INSTRUCTIONS TO FOLLOW: Please copy out every line in the records below that includes the word "data".

Collection entries:

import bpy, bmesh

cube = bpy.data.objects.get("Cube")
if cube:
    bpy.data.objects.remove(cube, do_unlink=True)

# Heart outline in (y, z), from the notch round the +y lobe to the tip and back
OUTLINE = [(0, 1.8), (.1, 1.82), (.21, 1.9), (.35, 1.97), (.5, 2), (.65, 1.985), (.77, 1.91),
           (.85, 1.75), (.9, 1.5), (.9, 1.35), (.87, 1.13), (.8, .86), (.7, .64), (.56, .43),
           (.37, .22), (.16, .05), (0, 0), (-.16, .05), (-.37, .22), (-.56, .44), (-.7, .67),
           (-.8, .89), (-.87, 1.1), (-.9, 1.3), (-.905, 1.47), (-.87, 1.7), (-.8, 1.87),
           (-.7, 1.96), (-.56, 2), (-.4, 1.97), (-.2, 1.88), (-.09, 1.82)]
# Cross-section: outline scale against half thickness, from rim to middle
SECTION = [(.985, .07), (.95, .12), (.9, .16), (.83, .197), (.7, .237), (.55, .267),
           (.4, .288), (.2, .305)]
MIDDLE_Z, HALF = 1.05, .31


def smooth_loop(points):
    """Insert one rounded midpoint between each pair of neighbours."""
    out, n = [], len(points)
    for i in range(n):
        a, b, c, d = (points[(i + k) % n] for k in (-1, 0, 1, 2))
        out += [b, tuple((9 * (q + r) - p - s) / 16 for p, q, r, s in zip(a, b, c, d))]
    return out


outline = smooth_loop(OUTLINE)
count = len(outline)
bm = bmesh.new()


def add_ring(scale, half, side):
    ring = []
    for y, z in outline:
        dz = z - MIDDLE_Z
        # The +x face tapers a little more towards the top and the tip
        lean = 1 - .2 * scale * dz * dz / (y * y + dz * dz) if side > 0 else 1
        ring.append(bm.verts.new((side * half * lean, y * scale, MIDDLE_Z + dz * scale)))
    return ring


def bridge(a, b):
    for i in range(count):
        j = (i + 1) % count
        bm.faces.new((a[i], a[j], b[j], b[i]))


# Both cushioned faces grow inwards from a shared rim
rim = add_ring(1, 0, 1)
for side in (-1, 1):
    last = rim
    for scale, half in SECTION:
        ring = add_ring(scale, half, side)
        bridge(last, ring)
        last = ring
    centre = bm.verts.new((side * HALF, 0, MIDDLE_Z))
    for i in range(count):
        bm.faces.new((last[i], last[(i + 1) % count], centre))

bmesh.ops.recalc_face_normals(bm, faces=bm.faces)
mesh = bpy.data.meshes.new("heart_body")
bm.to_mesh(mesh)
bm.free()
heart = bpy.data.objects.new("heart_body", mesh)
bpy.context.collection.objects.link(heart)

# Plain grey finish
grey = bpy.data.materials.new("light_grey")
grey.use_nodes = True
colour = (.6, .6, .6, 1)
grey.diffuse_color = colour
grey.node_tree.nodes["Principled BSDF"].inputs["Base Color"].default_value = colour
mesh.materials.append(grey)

REPLY TO THE EXERCISE:
cube = bpy.data.objects.get("Cube")
    bpy.data.objects.remove(cube, do_unlink=True)
mesh = bpy.data.meshes.new("heart_body")
heart = bpy.data.objects.new("heart_body", mesh)
grey = bpy.data.materials.new("light_grey")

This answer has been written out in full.